+++ TASK INPUTS

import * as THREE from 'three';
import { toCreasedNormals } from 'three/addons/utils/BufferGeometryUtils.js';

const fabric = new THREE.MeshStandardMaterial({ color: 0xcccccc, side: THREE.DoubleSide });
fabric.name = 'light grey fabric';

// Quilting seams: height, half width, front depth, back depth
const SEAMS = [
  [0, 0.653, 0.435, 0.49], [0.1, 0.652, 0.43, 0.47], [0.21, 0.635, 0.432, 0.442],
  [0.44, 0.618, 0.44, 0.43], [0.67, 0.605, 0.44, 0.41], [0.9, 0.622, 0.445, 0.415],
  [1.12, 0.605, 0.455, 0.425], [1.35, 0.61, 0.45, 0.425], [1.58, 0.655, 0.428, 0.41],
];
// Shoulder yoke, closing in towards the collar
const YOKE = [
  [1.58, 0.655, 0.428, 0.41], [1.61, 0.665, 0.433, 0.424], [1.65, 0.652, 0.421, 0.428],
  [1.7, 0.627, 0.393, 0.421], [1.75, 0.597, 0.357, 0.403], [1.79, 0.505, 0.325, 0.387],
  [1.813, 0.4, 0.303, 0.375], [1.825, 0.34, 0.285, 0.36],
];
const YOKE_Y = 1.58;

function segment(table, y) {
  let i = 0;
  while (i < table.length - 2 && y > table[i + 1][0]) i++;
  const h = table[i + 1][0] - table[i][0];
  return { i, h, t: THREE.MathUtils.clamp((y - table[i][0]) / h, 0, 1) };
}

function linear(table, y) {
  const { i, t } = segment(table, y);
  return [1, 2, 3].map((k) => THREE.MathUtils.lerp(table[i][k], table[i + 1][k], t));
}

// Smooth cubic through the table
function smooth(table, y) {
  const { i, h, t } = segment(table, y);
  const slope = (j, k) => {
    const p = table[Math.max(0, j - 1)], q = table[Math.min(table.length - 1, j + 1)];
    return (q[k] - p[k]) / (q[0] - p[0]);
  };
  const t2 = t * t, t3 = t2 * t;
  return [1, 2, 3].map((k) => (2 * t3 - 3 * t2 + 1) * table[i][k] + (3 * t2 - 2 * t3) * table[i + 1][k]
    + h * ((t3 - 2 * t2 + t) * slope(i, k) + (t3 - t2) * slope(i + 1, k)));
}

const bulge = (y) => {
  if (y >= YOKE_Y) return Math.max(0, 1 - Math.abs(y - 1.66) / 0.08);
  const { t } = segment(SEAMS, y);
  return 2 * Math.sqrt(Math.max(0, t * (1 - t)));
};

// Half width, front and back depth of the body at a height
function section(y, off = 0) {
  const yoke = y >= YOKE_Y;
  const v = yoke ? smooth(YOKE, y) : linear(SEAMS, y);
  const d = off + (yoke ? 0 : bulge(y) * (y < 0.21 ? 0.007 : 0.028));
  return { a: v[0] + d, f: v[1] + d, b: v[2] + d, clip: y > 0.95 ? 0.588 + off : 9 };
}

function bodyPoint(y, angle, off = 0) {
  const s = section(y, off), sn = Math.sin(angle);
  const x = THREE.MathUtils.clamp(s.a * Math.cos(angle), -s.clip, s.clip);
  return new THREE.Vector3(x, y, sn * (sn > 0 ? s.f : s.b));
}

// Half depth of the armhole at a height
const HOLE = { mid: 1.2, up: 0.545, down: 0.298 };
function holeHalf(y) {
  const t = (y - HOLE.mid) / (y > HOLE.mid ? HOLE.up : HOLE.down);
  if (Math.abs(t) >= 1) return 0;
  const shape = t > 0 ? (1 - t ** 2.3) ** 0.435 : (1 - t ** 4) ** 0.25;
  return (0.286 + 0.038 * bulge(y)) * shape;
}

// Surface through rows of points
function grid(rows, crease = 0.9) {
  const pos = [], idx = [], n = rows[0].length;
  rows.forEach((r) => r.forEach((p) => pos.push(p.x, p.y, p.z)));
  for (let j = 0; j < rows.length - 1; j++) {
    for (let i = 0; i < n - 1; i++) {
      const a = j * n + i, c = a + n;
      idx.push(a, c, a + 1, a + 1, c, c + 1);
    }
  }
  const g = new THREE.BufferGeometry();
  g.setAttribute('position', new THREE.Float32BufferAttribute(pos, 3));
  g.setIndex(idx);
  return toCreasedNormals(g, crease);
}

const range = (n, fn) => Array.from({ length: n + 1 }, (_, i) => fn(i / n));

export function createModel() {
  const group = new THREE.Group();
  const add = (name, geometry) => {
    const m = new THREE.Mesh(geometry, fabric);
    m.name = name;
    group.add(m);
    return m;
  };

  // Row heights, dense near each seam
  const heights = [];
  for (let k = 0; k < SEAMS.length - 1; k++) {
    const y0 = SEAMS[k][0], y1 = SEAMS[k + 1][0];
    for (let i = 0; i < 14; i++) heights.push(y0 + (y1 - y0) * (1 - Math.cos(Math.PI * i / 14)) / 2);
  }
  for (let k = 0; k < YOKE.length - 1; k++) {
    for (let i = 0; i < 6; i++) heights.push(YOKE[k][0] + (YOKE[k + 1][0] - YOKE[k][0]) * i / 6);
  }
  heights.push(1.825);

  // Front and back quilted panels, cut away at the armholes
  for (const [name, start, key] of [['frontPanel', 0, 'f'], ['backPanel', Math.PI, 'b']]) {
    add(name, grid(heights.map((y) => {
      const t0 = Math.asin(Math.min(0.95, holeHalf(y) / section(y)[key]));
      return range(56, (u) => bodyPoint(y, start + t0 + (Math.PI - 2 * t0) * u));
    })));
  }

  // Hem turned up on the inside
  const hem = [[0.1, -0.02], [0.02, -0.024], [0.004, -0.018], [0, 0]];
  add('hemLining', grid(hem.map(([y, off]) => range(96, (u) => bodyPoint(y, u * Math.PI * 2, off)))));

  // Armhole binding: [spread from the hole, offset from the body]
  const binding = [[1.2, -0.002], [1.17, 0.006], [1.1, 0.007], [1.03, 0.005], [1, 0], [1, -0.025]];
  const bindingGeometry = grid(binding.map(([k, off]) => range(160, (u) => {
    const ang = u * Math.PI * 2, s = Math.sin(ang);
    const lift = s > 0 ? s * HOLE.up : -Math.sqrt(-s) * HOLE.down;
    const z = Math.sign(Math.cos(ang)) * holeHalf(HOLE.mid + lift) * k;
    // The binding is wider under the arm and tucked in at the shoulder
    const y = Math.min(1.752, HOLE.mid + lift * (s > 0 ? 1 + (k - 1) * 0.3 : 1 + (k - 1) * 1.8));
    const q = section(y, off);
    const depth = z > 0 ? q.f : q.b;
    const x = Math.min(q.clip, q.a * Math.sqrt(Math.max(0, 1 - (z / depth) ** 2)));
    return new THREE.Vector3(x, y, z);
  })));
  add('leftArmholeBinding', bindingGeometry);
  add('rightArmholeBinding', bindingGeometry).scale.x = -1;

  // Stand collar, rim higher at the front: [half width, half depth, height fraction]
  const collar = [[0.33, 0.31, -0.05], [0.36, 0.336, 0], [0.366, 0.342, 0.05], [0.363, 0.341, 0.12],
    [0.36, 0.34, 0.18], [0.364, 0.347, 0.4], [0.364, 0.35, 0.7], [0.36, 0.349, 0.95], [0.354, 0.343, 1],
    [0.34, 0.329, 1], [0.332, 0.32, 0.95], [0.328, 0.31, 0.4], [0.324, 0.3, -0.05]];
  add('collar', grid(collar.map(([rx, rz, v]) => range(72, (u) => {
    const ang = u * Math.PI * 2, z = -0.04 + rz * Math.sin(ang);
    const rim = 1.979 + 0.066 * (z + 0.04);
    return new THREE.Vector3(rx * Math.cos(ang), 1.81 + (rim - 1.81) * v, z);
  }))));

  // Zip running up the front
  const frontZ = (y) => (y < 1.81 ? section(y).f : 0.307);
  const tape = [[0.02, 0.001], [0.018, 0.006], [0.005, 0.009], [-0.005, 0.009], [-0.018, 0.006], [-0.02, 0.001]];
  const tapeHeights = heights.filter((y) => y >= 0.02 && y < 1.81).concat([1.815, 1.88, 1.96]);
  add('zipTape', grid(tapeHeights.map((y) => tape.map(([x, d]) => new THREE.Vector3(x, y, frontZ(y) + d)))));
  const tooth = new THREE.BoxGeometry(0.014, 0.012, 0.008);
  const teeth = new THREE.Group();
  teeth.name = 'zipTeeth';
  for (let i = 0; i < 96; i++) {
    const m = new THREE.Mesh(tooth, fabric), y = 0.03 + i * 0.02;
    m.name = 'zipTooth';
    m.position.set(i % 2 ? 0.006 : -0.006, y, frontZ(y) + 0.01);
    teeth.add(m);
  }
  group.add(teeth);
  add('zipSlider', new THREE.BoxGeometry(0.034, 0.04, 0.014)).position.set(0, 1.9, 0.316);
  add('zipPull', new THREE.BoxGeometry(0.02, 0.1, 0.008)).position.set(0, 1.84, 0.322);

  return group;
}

++++++

WORK REQUEST =>
Go through the data and return each line where the word "function" appears.

RESULT FOR THIS EXERCISE =>
function segment(table, y) {
function linear(table, y) {
function smooth(table, y) {
function section(y, off = 0) {
function bodyPoint(y, angle, off = 0) {
function holeHalf(y) {
function grid(rows, crease = 0.9) {
export function createModel() {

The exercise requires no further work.